Hurricane season starts June 1. And water district officials are planning to rebuild a water control structure that helps keeps the Hillsborough River from flooding during major storms. It's a key feature protecting much of Tampa.

Jerry Mallams stands in front of the concrete and steel structure. It's part of the Tampa Bypass Canal, which diverts overflows from the Hillsborough River. He's operations bureau chief at the Southwest Florida Water Management District.

The above video was taken two years ago by the water district when the floodgates were opened.

It's part of a system set up after Hurricane Donna devastated Tampa and Temple Terrace in 1960. But as they near a ripe old age, the structure's steel floodgates and lift gates will have to be rebuilt.

“(The) city of Tampa is built all around that river. So there's a lot of urbanization nestled up very, very close to this river,” he said. “So when this river comes out of its banks, it can cause a lot of damage, not only to residential but to industry, commercial, very quickly, as well as all the associated infrastructure, the roads, the power lines and all of that.”

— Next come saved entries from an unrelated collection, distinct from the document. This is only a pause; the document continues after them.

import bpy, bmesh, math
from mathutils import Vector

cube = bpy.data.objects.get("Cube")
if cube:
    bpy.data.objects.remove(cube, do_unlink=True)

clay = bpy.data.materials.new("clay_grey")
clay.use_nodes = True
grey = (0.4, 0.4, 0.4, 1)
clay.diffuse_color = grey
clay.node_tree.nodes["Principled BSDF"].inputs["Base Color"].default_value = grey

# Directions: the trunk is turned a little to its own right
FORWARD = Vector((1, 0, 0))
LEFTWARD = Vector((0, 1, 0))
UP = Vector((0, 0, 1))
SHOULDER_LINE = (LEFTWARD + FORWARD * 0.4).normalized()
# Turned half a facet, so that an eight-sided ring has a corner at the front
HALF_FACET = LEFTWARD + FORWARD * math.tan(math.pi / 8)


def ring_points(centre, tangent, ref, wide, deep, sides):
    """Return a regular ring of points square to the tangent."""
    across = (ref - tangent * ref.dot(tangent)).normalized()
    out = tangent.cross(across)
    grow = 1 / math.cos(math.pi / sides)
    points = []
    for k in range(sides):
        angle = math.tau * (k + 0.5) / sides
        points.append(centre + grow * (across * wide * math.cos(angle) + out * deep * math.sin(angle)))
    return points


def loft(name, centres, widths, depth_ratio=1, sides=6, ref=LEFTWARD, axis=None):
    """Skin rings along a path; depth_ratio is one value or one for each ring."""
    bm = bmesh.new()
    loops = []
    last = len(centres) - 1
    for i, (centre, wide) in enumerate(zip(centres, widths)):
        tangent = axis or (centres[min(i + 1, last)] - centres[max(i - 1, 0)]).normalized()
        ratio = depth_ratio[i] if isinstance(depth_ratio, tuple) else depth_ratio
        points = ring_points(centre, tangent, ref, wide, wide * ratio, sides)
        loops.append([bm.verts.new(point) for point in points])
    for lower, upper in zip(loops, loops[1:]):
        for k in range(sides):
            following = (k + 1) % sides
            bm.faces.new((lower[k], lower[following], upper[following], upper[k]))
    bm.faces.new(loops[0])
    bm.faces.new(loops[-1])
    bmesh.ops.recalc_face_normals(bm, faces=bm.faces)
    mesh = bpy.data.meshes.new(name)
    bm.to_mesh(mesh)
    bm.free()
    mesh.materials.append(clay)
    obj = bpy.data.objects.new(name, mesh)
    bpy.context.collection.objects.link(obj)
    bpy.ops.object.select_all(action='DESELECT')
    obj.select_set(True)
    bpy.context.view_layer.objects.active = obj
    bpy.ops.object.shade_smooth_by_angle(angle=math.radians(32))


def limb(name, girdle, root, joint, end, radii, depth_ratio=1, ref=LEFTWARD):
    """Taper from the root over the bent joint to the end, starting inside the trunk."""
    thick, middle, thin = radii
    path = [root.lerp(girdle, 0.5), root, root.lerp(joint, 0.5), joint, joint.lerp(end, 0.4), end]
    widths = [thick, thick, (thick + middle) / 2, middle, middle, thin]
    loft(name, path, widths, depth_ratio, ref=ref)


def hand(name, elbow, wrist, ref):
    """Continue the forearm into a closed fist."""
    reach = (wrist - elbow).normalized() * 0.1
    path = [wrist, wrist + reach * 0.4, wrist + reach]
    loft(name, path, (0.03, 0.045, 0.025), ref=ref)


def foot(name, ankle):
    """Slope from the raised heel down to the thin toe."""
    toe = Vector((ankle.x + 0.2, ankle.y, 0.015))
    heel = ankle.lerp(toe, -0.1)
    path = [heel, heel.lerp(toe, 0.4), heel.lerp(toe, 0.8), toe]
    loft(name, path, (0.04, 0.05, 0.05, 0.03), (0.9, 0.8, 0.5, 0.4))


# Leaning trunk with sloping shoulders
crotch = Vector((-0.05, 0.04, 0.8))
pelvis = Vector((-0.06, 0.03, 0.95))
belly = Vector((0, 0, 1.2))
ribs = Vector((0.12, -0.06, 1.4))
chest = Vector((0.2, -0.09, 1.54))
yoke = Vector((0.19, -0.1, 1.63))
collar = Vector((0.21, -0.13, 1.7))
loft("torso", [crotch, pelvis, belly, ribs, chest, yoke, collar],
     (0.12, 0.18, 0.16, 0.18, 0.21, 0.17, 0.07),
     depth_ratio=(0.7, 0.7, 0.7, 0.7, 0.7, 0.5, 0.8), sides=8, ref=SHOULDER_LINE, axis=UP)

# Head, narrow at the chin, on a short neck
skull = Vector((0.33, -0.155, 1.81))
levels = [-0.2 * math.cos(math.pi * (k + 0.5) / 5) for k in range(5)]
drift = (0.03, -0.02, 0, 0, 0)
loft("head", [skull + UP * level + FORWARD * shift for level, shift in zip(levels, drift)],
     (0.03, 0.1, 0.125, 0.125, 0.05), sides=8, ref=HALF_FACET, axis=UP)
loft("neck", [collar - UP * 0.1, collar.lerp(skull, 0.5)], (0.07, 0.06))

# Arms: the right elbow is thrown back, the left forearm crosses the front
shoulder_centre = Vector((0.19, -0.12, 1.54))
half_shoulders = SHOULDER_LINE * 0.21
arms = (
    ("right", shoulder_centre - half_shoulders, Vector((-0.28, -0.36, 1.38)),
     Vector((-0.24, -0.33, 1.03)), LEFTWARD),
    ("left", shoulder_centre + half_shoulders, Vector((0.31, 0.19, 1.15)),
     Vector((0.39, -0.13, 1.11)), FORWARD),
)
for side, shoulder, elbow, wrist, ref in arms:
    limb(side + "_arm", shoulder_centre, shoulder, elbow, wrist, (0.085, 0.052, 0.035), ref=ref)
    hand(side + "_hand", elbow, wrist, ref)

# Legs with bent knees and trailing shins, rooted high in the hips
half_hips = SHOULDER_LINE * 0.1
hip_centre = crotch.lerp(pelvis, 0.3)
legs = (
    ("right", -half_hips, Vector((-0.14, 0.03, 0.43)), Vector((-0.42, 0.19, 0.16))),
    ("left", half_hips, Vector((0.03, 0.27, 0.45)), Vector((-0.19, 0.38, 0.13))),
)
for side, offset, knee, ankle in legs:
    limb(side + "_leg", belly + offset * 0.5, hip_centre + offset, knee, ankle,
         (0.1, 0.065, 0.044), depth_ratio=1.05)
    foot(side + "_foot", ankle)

Mallams said the structure was activated in 2017 when Hurricane Irma struck. Water was diverted around the city of Tampa for a month. About three billion gallons a day were diverted through this structure, minimizing flooding in Tampa and Temple Terrace. He said it has the capacity to move around 17 billion gallons a day.